Problem statement
Down to the last line, reproduce the data that follows, but skip the pictures.

Record extracts
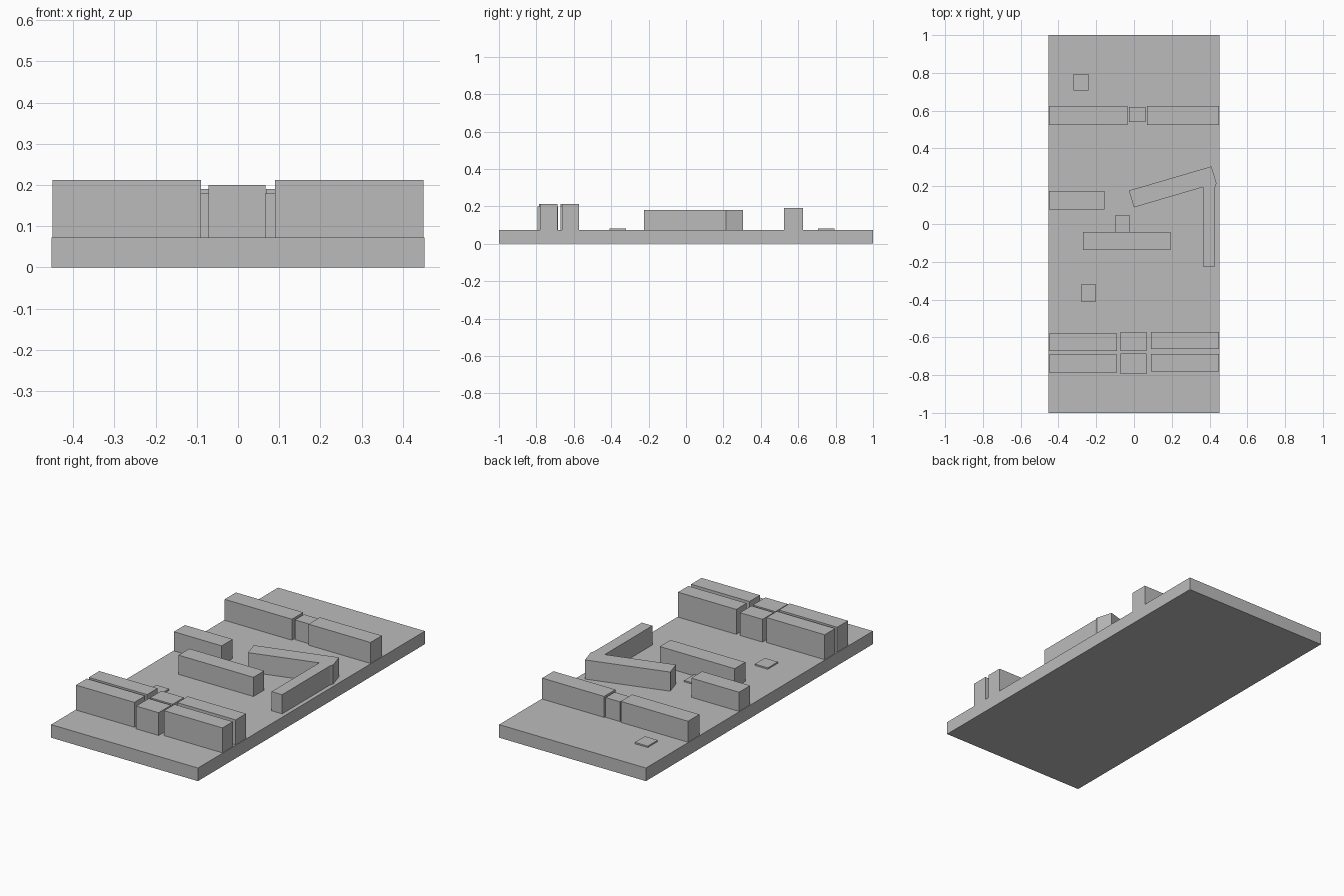
import bpy
import bmesh

cube = bpy.data.objects.get("Cube")
if cube:
    bpy.data.objects.remove(cube, do_unlink=True)

GREY = (0.5, 0.5, 0.5, 1)
grey = bpy.data.materials.new("plain grey")
grey.use_nodes = True
grey.diffuse_color = GREY
grey.node_tree.nodes["Principled BSDF"].inputs["Base Color"].default_value = GREY

GROUND = 0.073


def prism(name, outline, bottom, top):
    """Extrude a counter-clockwise ground outline between two heights."""
    bm = bmesh.new()
    face = bm.faces.new([bm.verts.new((x, y, bottom)) for x, y in outline])
    result = bmesh.ops.extrude_face_region(bm, geom=[face])
    for v in result["geom"]:
        if isinstance(v, bmesh.types.BMVert):
            v.co.z = top
    bmesh.ops.recalc_face_normals(bm, faces=bm.faces)
    mesh = bpy.data.meshes.new(name)
    bm.to_mesh(mesh)
    bm.free()
    mesh.materials.append(grey)
    obj = bpy.data.objects.new(name, mesh)
    bpy.context.collection.objects.link(obj)
    return obj


def block(name, x0, x1, y0, y1, top, bottom=GROUND):
    return prism(name, [(x0, y0), (x1, y0), (x1, y1), (x0, y1)], bottom, top)


# Ground slab
block("ground_slab", -0.453, 0.453, -1, 1, GROUND, 0)

# Double row of buildings at the front
block("front_row_right", -0.45, -0.09, -0.785, -0.69, 0.212)
block("front_row_centre", -0.072, 0.067, -0.795, -0.685, 0.2)
block("front_row_left", 0.09, 0.45, -0.78, -0.688, 0.212)
block("second_row_right", -0.45, -0.09, -0.672, -0.58, 0.212)
block("second_row_centre", -0.072, 0.067, -0.672, -0.572, 0.2)
block("second_row_left", 0.09, 0.45, -0.663, -0.572, 0.212)

# Single row at the back
block("back_row_right", -0.45, -0.035, 0.525, 0.625, 0.19)
block("back_row_centre", -0.027, 0.062, 0.54, 0.62, 0.183)
block("back_row_left", 0.068, 0.45, 0.525, 0.625, 0.19)

# Middle buildings
block("middle_side_building", -0.45, -0.155, 0.078, 0.175, 0.18)
block("middle_long_building", -0.27, 0.192, -0.138, -0.043, 0.18)
prism("angled_building", [
    (0.0, 0.088), (0.365, 0.195), (0.365, -0.225), (0.43, -0.225),
    (0.43, 0.195), (0.437, 0.215), (0.41, 0.305), (-0.027, 0.177),
], GROUND, 0.18)

# Low paving plates
for name, x, y in (("back_plate", -0.28, 0.75), ("middle_plate", -0.06, 0.0),
                   ("front_plate", -0.24, -0.365)):
    block(name, x - 0.04, x + 0.04, y - 0.044, y + 0.044, 0.081)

Response to the exercise
import bpy
import bmesh

cube = bpy.data.objects.get("Cube")
if cube:
    bpy.data.objects.remove(cube, do_unlink=True)

GREY = (0.5, 0.5, 0.5, 1)
grey = bpy.data.materials.new("plain grey")
grey.use_nodes = True
grey.diffuse_color = GREY
grey.node_tree.nodes["Principled BSDF"].inputs["Base Color"].default_value = GREY

GROUND = 0.073


def prism(name, outline, bottom, top):
    """Extrude a counter-clockwise ground outline between two heights."""
    bm = bmesh.new()
    face = bm.faces.new([bm.verts.new((x, y, bottom)) for x, y in outline])
    result = bmesh.ops.extrude_face_region(bm, geom=[face])
    for v in result["geom"]:
        if isinstance(v, bmesh.types.BMVert):
            v.co.z = top
    bmesh.ops.recalc_face_normals(bm, faces=bm.faces)
    mesh = bpy.data.meshes.new(name)
    bm.to_mesh(mesh)
    bm.free()
    mesh.materials.append(grey)
    obj = bpy.data.objects.new(name, mesh)
    bpy.context.collection.objects.link(obj)
    return obj


def block(name, x0, x1, y0, y1, top, bottom=GROUND):
    return prism(name, [(x0, y0), (x1, y0), (x1, y1), (x0, y1)], bottom, top)


# Ground slab
block("ground_slab", -0.453, 0.453, -1, 1, GROUND, 0)

# Double row of buildings at the front
block("front_row_right", -0.45, -0.09, -0.785, -0.69, 0.212)
block("front_row_centre", -0.072, 0.067, -0.795, -0.685, 0.2)
block("front_row_left", 0.09, 0.45, -0.78, -0.688, 0.212)
block("second_row_right", -0.45, -0.09, -0.672, -0.58, 0.212)
block("second_row_centre", -0.072, 0.067, -0.672, -0.572, 0.2)
block("second_row_left", 0.09, 0.45, -0.663, -0.572, 0.212)

# Single row at the back
block("back_row_right", -0.45, -0.035, 0.525, 0.625, 0.19)
block("back_row_centre", -0.027, 0.062, 0.54, 0.62, 0.183)
block("back_row_left", 0.068, 0.45, 0.525, 0.625, 0.19)

# Middle buildings
block("middle_side_building", -0.45, -0.155, 0.078, 0.175, 0.18)
block("middle_long_building", -0.27, 0.192, -0.138, -0.043, 0.18)
prism("angled_building", [
    (0.0, 0.088), (0.365, 0.195), (0.365, -0.225), (0.43, -0.225),
    (0.43, 0.195), (0.437, 0.215), (0.41, 0.305), (-0.027, 0.177),
], GROUND, 0.18)

# Low paving plates
for name, x, y in (("back_plate", -0.28, 0.75), ("middle_plate", -0.06, 0.0),
                   ("front_plate", -0.24, -0.365)):
    block(name, x - 0.04, x + 0.04, y - 0.044, y + 0.044, 0.081)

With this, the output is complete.